“I didn’t see the point in doing it. The rate of success on appeals on these type of disciplinary panels is almost zero. I didn’t see myself getting the games taken away: it’d just prolong the affair, so I’m nipping it in the bud now,” said Ferdinand, who was speaking at the Web Summit technology conference in Dublin this afternoon.
During the on-stage interview, he was asked what he’d learned from the affair, which involved a row with a Twitter user on transfer deadline day. “You’ve got to pick your moments!” said Ferdinand.
“The problem is that sometimes you’re at home, you’ve lost a game, you’re sitting there, and you’re looking though your Twitter feed, and you’re really frustrated. You’ve lost the game, you’re playing rubbish... and you just see a few tweets that come in,” he said.
“’That’s funny, that one’s funny, he’s giving me a bit of stick, that’s funny, he’s giving me stick, he’s coming back on again! I’m gonna shut him down’. Invariably I get it right, and I shut him down and he gets retweeted and he has to open a new account because he gets destroyed.”

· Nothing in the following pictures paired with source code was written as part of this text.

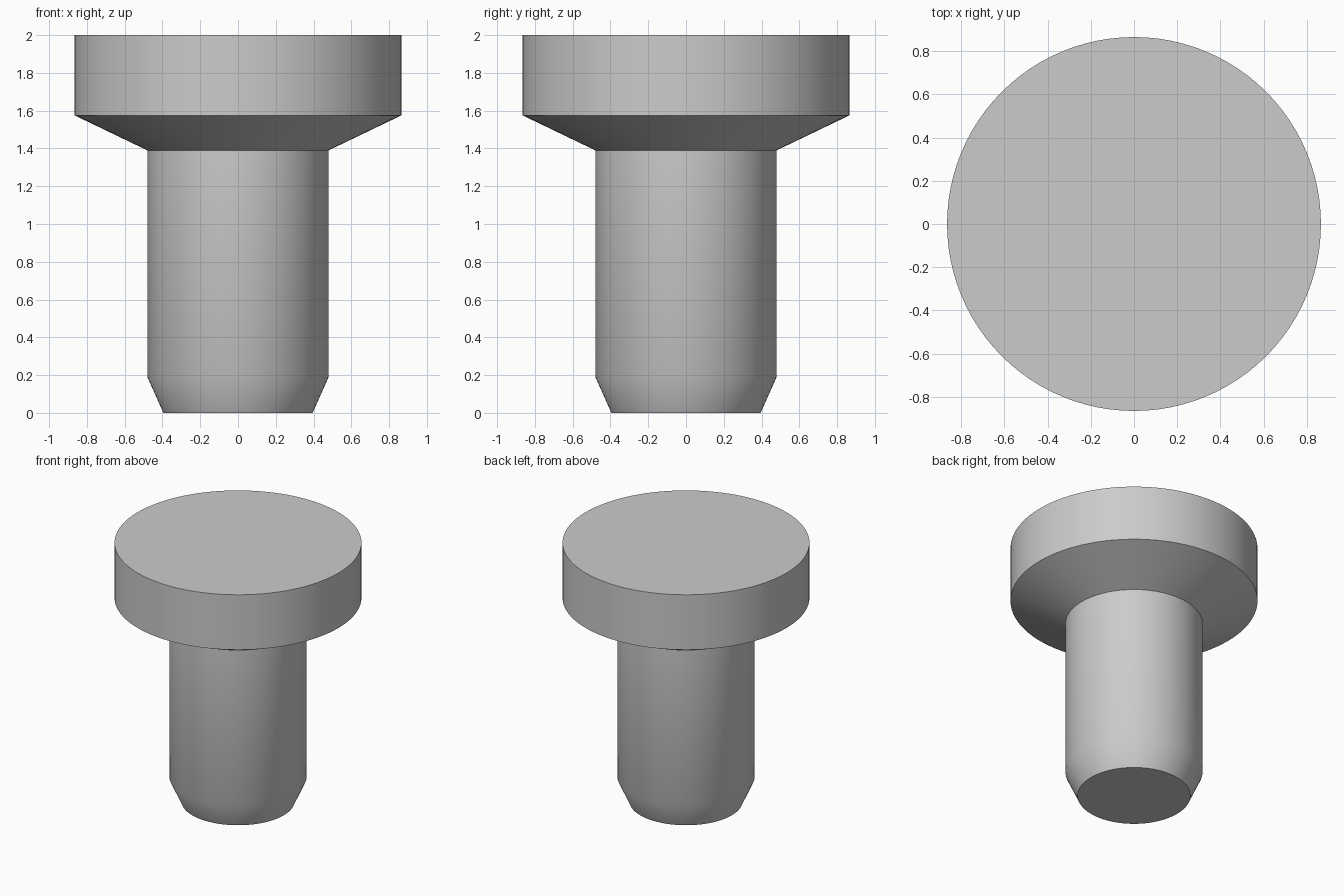
import bpy
import bmesh
from math import cos, sin, pi, radians

cube = bpy.data.objects.get("Cube")
if cube:
    bpy.data.objects.remove(cube, do_unlink=True)

SIDES = 96

# Plain grey metal
metal = bpy.data.materials.new("grey_metal")
metal.use_nodes = True
colour = (0.6, 0.6, 0.6, 1)
metal.diffuse_color = colour
metal.node_tree.nodes["Principled BSDF"].inputs["Base Color"].default_value = colour


def lathe(name, profile):
    """Turn (radius, height) points, listed bottom to top, into a capped solid."""
    bm = bmesh.new()
    rings = [[bm.verts.new((r * cos(2 * pi * i / SIDES), r * sin(2 * pi * i / SIDES), z))
              for i in range(SIDES)] for r, z in profile]
    for low, high in zip(rings, rings[1:]):
        for i in range(SIDES):
            j = (i + 1) % SIDES
            bm.faces.new((low[i], low[j], high[j], high[i]))
    bm.faces.new(rings[0][::-1])
    bm.faces.new(rings[-1])
    mesh = bpy.data.meshes.new(name)
    bm.to_mesh(mesh)
    bm.free()
    obj = bpy.data.objects.new(name, mesh)
    bpy.context.collection.objects.link(obj)
    mesh.materials.append(metal)
    bpy.ops.object.select_all(action="DESELECT")
    obj.select_set(True)
    bpy.context.view_layer.objects.active = obj
    bpy.ops.object.shade_smooth_by_angle(angle=radians(30))
    return obj


# One turned body: tapered tip, straight shaft, flared underside, flat head
lathe("headed_pin", [(0.395, 0), (0.48, 0.19), (0.48, 1.39), (0.865, 1.575), (0.865, 2)])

Ferdinand said that the fine and suspension has reminded him to be more careful on Twitter. “You’ve got to be mindful of what you say and when you say it. Normally I’ve been quite good at that,” he said.
Ferdinand said that his Twitter account has been “the biggest thing in my armoury” when it comes to scotching the “caricature” that he feels he’s been represented as in the media.
“Now when I speak to people on the street, they say to me: the feedback I get is ‘you’re a different type of person’,” he said, before addressing the issue of criticism from journalists.
“They paint that picture and you see a caricature of you evolve. And you sit there thinking ‘woah, you don’t know me’,” he said. “For you to be able to have this opportunity and platform on social media, that’s why I embraced it.”
Ferdinand admitted he has faced racist taunts and other abuse on Twitter, and said he’d welcome more efforts by social networks to crack down on the worst offenders.
“If Twitter, Facebook etc can find away of monitoring that, that’d be great. It’s going to be difficult, but it would be fantastic,” he said. “I say to people if you don’t have a thick skin, don’t go on there... you’ve just got to dust it off.”
He said he uses negativity on Twitter as “fuel” for his career, including answering critics, whether regular fans or celebrity sparring partners like Piers Morgan. “When you win the league, that is when I’m on Twitter and Facebook!” he said.
Ferdinand said that he believes Twitter has changed the way journalists perceive him too. “The ability to speak and interact all the time and engage with people: it just shows a realer side of you, and they get to understand you,” he said.
“It can be a hard place to be at times, if you’re losing and not playing well. That’s when the venom starts coming out... The problem with social media is if you’re impulsive, don’t go on there. You’ve got to be able to control yourself.”
Ferdinand talked about the digital version of his magazine #5, which has won plaudits as an app. “That has really set me a platform to be able to think to the next phase of my life after football,” he said. “By doing that, it’s opened me up to a lot of other things.”
He also said that Roy Keane had been a big influence on his career, from the moment when he was bawled out by Keane for not passing the ball forwards in an early training session.
“I thought ‘this guy is crazy! He’s nuts, how am I going to deal with this guy every day?” he said. “But I realised that you’ve got to take chances, and that’s how I ended up playing my career and not just playing the simple ball to Gary [Neville] or the guy who’s 10 yards away.”
Ferdinand said he’d like to get into management, although he admitted he sometimes wonders whether he’d fancy the pressure, based on watching his current boss at QPR, Harry Redknapp.
“I see the look on Harry’s face sometimes and think ‘I don’t need that!’ But I think I’d enjoy managing people. I’ve had three managers in the last two years: Ferguson, Moyes and Harry Redknapp. It’s been a great two years in terms of learning.”
Back on a technology, Ferdinand warned against too much reliance on statistics in football management: “You’ve got to have a good balance,” he said, praising intelligent use of data to improve areas like training routines, while saying stats shouldn’t drive everything.
“At the end of the day, can you get a ball from A to B?”
This article was written by Stuart Dredge, for theguardian.com on Wednesday 5th November 2014 15.25 Europe/Londonguardian.co.uk © Guardian News and Media Limited 2010